Basically, in the context of magnetic response, the conservation of rotational laziness, or what physicists call rotational inertia, is known as the “Einstein-de Haas effect,” Datta said.
In an article recently published in Physical examination of research, Datta and Yao succeeded in marrying Einstein’s proof of the principle of conservation of the momentum of rotation with the concept of topology of contemporary mathematical physics. Together with their graduate student, Jun Li, they developed a theoretical model that explains the Einstein-de Haas effect of topological magnets.
“Topology is the branch of mathematics that considers a donut to be the same as a coffee cup because they both have a single perforation or a single hole,” Datta said. “What is fascinating is that Einstein did an experiment like this 115 years ago and all of a sudden you can quickly move this experimental investigation forward to the idea of the analogy between the donut and the cup of coffee in the magnetism and it’s very modern, but the fact that you can connect these two pieces is pretty cool.
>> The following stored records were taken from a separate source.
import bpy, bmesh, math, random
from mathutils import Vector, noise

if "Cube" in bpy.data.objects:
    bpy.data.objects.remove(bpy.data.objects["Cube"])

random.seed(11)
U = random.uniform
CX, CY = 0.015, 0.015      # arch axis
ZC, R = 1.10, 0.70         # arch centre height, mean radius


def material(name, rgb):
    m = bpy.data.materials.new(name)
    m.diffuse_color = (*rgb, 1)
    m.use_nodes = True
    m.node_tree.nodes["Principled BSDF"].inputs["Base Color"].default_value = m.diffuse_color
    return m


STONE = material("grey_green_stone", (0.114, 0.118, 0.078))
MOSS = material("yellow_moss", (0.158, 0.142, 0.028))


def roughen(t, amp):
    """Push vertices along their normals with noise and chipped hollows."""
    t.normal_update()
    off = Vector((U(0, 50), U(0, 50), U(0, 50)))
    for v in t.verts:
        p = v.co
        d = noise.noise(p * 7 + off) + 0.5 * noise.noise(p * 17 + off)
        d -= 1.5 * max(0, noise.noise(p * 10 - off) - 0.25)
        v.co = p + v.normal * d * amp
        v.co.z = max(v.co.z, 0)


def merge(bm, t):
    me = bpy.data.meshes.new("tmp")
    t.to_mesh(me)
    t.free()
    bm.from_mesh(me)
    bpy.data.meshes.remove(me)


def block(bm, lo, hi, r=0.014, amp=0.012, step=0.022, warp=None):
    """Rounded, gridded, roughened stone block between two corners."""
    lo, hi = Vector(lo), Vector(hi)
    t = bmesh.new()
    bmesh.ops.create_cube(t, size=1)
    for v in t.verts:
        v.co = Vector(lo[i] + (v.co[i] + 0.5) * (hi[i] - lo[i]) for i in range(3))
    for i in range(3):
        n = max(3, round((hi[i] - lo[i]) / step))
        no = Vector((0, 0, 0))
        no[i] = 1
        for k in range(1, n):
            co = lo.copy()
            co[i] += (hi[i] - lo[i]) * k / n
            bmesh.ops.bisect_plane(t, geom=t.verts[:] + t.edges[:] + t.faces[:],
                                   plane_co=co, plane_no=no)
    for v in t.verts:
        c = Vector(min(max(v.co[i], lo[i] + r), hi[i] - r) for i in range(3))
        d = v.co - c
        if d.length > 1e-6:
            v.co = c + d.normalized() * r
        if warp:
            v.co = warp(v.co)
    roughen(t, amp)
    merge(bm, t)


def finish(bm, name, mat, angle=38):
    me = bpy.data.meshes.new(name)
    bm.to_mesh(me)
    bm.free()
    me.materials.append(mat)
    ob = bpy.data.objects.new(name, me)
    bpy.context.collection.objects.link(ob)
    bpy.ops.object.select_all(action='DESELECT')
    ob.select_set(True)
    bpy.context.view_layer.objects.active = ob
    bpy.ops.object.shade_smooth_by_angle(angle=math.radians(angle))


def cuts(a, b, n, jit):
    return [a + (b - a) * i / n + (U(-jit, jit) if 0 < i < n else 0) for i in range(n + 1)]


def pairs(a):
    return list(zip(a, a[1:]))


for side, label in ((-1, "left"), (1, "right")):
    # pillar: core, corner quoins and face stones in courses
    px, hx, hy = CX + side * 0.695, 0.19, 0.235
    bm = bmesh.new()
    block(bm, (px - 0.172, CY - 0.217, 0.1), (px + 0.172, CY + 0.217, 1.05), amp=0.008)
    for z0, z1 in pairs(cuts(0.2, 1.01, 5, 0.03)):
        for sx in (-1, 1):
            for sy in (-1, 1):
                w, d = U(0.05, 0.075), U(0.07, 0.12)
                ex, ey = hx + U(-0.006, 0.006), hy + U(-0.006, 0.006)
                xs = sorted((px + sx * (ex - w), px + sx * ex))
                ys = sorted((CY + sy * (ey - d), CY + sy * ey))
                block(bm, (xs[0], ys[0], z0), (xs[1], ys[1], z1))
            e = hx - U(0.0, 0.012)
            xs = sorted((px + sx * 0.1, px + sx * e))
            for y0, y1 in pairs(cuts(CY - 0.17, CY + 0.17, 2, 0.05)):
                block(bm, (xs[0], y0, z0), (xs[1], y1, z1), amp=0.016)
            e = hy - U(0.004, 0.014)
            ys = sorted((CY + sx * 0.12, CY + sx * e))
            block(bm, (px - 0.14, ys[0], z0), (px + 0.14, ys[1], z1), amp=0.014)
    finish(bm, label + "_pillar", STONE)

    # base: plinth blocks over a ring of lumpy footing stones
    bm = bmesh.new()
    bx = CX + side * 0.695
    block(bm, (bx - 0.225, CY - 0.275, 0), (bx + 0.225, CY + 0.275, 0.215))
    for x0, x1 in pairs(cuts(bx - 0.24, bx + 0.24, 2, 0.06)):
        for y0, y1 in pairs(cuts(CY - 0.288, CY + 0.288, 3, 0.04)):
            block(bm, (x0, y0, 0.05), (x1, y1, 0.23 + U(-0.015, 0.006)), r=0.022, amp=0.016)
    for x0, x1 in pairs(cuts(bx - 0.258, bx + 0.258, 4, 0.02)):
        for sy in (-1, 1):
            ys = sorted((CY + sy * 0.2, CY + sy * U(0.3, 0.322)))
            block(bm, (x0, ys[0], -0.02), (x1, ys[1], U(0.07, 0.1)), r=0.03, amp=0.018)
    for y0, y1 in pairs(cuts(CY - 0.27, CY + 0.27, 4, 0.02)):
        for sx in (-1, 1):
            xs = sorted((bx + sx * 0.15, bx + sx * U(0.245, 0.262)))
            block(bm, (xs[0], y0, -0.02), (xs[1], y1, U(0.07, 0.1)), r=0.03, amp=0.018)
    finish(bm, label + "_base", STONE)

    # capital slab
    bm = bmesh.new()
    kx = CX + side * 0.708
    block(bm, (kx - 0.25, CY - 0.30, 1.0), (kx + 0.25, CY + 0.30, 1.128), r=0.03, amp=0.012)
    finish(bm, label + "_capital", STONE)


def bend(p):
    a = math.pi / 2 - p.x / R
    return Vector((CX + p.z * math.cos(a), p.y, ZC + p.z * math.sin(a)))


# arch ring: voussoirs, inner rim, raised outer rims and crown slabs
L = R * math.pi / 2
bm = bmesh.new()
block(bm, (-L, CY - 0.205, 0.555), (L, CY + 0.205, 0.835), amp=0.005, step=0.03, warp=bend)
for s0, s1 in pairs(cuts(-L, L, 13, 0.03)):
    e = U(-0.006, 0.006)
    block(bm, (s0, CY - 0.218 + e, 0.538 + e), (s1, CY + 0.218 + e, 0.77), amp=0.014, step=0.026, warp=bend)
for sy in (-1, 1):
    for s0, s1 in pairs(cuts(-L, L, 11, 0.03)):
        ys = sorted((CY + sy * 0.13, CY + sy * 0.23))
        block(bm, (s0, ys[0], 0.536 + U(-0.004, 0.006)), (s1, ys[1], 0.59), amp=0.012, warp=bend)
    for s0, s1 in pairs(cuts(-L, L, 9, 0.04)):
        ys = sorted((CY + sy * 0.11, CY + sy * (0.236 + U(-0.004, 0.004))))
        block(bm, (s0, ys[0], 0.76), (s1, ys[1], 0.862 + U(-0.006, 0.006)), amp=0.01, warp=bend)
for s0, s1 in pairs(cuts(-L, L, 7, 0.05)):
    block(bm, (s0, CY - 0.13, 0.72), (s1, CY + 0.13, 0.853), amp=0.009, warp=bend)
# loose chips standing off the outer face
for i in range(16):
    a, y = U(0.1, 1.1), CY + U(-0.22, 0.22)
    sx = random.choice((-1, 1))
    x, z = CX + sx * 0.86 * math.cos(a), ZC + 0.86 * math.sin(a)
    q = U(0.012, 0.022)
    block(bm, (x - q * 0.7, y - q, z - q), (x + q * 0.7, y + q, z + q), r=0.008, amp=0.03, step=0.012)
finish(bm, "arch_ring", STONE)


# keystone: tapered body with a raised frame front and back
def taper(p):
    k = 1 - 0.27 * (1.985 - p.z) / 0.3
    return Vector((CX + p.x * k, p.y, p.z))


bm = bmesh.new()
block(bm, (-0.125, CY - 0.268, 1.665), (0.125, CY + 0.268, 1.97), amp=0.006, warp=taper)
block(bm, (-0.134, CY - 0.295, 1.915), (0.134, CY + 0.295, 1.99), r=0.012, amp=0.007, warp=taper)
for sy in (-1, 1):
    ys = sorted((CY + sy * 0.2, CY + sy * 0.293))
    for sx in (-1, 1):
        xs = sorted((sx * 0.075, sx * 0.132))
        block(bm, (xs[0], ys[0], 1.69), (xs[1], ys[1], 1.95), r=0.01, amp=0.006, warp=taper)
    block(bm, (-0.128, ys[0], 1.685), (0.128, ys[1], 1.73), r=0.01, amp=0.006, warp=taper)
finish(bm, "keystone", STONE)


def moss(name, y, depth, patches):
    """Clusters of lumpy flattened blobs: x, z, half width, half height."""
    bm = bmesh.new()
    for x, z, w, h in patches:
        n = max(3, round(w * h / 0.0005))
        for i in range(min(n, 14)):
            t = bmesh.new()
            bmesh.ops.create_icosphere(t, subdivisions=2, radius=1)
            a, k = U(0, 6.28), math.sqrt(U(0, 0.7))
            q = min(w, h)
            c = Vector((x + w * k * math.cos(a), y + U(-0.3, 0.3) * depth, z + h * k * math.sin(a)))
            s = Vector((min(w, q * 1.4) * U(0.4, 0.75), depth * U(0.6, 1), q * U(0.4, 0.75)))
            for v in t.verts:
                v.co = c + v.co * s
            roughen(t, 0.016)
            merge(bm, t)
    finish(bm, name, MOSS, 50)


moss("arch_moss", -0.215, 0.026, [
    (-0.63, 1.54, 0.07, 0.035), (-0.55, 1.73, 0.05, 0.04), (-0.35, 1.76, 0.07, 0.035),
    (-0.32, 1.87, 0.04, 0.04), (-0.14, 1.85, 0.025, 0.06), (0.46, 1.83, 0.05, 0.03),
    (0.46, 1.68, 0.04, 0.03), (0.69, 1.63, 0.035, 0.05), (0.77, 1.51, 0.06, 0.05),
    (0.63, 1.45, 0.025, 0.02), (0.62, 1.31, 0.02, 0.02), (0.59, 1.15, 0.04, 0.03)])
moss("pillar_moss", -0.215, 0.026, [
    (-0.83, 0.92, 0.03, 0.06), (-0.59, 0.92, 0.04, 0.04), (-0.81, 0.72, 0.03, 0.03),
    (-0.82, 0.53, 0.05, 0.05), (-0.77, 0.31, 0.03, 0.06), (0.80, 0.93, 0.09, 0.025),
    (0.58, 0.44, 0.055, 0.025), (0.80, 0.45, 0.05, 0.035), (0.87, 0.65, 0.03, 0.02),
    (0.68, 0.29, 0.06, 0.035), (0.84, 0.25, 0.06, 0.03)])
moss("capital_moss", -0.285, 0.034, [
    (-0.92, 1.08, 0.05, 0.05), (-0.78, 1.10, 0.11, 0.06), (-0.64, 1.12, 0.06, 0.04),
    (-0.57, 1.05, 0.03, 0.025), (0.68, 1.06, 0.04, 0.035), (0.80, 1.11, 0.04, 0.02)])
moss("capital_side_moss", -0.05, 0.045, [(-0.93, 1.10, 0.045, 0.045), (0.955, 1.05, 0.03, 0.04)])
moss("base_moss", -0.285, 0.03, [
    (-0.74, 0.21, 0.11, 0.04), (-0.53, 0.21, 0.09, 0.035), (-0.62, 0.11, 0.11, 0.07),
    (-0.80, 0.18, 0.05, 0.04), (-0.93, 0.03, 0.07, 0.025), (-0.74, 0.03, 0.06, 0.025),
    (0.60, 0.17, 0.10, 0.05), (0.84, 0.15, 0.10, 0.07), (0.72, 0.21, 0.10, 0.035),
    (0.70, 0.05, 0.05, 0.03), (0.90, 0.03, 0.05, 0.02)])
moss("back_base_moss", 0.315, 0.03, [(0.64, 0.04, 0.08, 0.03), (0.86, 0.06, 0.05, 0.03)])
While magnets with the north and south poles have been around for many decades and can easily be purchased at any hardware store, new classes of magnets have recently been discovered, Datta said.
For example, the type of topological magnet that Datta works with was discovered in 2018.
And, in 2020, an international team led by researchers at Princeton University discovered another new class of magnets that exhibit novel quantum effects that extend to room temperature.
Although this is a different type of topological magnet than what Datta is currently researching, the team at Princeton University have discovered a quantized topological phase in a blank magnet, according to a study published the year last in the review, Nature.
“These types of topological magnets are a reality,” Datta said.
One of the reasons Datta wanted to work with Yao on this research was because it reveals a whole different side to Einstein to the world.
“It’s important when you think of Einstein, you don’t just think of him as someone who just theorized,” Datta said. “This person had a deep understanding of experiments, of how to conduct experiments and how to motivate experimenters to experiment.
“The fact that Einstein had this experiment so many years ago and that it is still relevant today and can be made useful now is something that I think is of great scientific importance.”
Once the COVID-19 pandemic is finally over, Datta said he was eager to return to Sun Yat-sen University to continue research efforts at both universities.
“Being able to reach the whole world is useful and spreads the name of Augusta University around the world,” Datta said. “While I am currently collaborating with Sun Yat-sen University, I am also collaborating with two other research institutes: one in Switzerland and another in Japan to explore the physics of new magnetic materials. So it’s a giant collaborative effort that really benefits Augusta University. “